Below is a psychrometric chart that helps visualize the properties of moist air. Various temperatures are read across the bottom, and specific humidity is along the vertical axis. The curved lines indicate relative humidity—the measure we hear mentioned most. Humidity and temperature play into how comfortable you are, as indicated by the comfort zone on the chart. Outside the comfort zone, discomfort is caused by various combinations of temperature and humidity.
Why does this matter? Well, it’s important to remember that your thermostat is only working with the temperature. If you’re curious about humidity, consider purchasing a hygrometer to monitor conditions. Realize that you may have to play with the temperature set point to land within your comfort zone for days/seasons with differing humidity levels. If humidity is a problem in your space, the website Porch offers helpful tips for removing humidity from your home.
Tip #4: Control the Breeze
Sitting next to an air terminal dispersing air into your space can greatly affect how hot or cold you feel. It resembles the “feels like” temperature your weatherman provides on a windy day. “Feels like” temperatures are yet another thing your thermostat cannot detect, but you definitely can. On a cold day, the warm air layer next to your skin that you were relishing can be swept away, leaving goosebumps. On the flip side, sweat droplets beading on your skin on a hot day will evaporate faster with a breeze and provide cool relief.
The good news? Many air terminals are adjustable, and the direction of the airflow can be tweaked to increase comfort.
Tip #5: Be Patient
This is a simple one. Every time you adjust your thermostat, your system will need anywhere from a few minutes to a day to do your biddings. Allow ample time in between adjustments.
Tip #6: More Zones Equals More Control
In the office, your reptilian coworker consistently cranks the thermostat to 85°F. If that’s how he likes it, that’s great. But why does your space also feel the heat? It’s likely because you both sit in the same zone.
HVAC systems are comprised of zones. Each zone gets its thermostat. For a simple or small system, there may be only one zone. A more complex office building may have numerous zones. The amount of personal temperature customization is determined by how many zones (and, thus, thermostats) you have. If Mr. Lizard sits closest to the thermostat and is thus able to adjust it readily, it may be time to have a group discussion with everyone in the zone. It may be impossible to satisfy everyone in your zone, but most occupants should be able to find some comfort.
If you’re building something new, the project engineer can help you add the right amount of control to the HVAC system.
Some Final Thoughts on Thermostats and You
The key takeaway should be that the number on your thermostat is just that—a number. It’s a reference point to help you adjust your heating and cooling setpoints, but don’t put too much stock in it. Bump your thermostat up in small increments if you’re cold and down if you’re hot.
Also, don’t underestimate the value of some new window treatments or a diffuser adjustment when it comes to improving the comfort of your space. These are small changes that can make a big difference!

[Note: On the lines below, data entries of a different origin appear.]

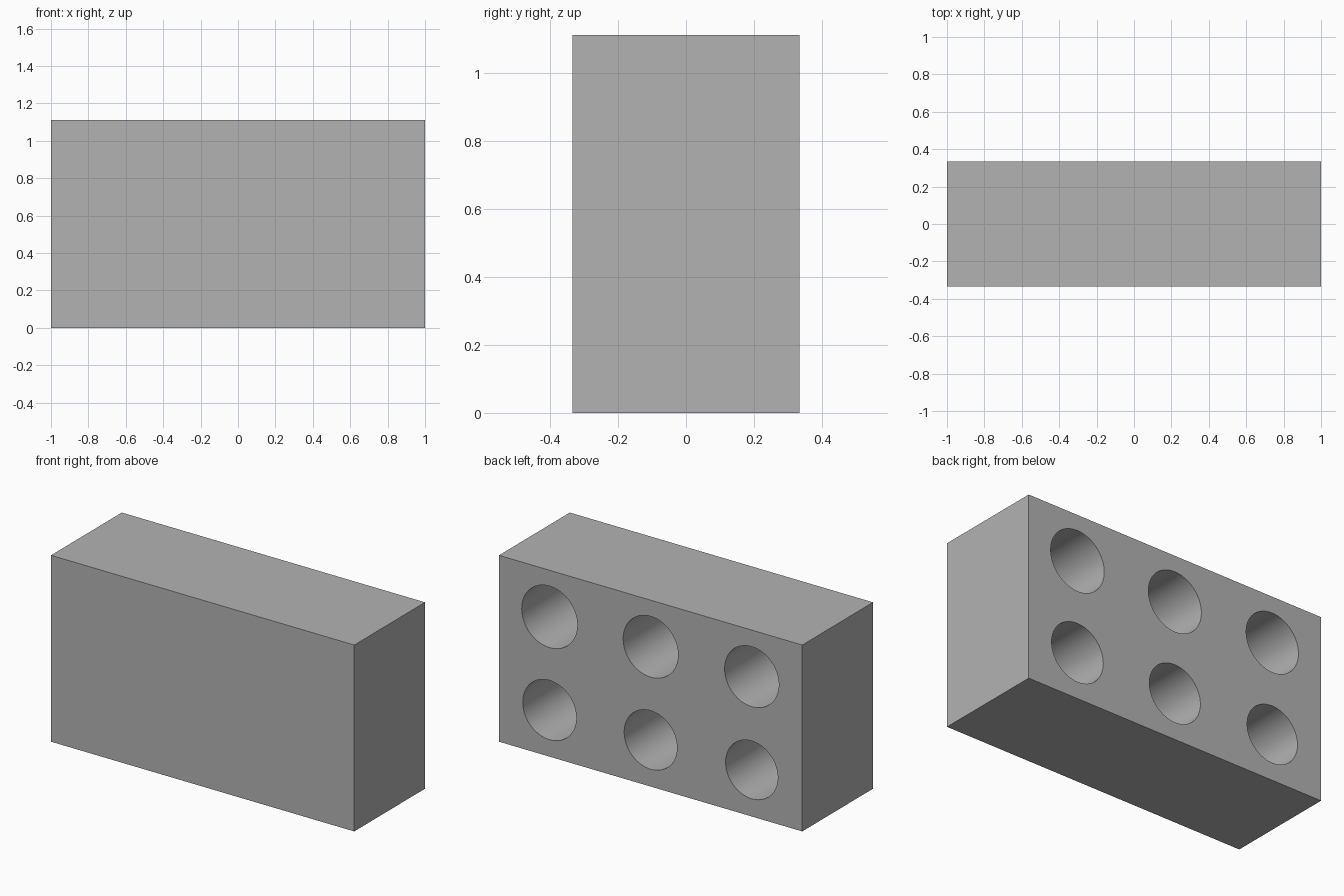
import bpy
import math

cube = bpy.data.objects.get("Cube")
if cube:
    bpy.data.objects.remove(cube, do_unlink=True)

MM = 2 / 90                      # model units per millimetre
WIDTH, DEPTH, HEIGHT = 90 * MM, 30 * MM, 50 * MM
HOLE_DEPTH = 25 * MM

grey = bpy.data.materials.new("plain grey")
grey.use_nodes = True
colour = (0.45, 0.45, 0.45, 1)
grey.diffuse_color = colour
grey.node_tree.nodes["Principled BSDF"].inputs["Base Color"].default_value = colour

# Solid block
bpy.ops.mesh.primitive_cube_add(size=1, location=(0, 0, HEIGHT / 2))
block = bpy.context.object
block.name = "block"
block.scale = (WIDTH, DEPTH, HEIGHT)
bpy.ops.object.transform_apply(location=False, rotation=False, scale=True)
block.data.materials.append(grey)


def drill(number, x, z, diameter):
    """Sink a blind round hole into the back of the block."""
    overshoot = 0.1
    bpy.ops.mesh.primitive_cylinder_add(
        vertices=96, radius=diameter / 2, depth=HOLE_DEPTH + overshoot,
        location=(x, DEPTH / 2 + (overshoot - HOLE_DEPTH) / 2, z),
        rotation=(math.pi / 2, 0, 0))
    cutter = bpy.context.object
    cutter.name = f"hole_cutter_{number}"
    cutter.hide_render = True
    cutter.data.materials.append(grey)
    cut = block.modifiers.new(f"hole_{number}", 'BOOLEAN')
    cut.operation = 'DIFFERENCE'
    cut.solver = 'EXACT'
    cut.object = cutter
    bpy.context.view_layer.objects.active = block
    bpy.ops.object.modifier_apply(modifier=cut.name)
    bpy.data.objects.remove(cutter, do_unlink=True)


# Two rows of three holes, each slightly narrower than the last
for row in range(2):
    for column in range(3):
        number = row * 3 + column
        drill(number, (1 - column) * WIDTH / 3, HEIGHT * (0.75 - row / 2),
              (16.5 - 0.2 * number) * MM)

# Smooth bores with crisp rims
bpy.ops.object.select_all(action='DESELECT')
block.select_set(True)
bpy.context.view_layer.objects.active = block
bpy.ops.object.shade_smooth_by_angle(angle=math.radians(30))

Lastly, every space is different. Would you like help with your thermostat? Feel free to discuss how to maximize comfort and thermostat satisfaction in your unique space.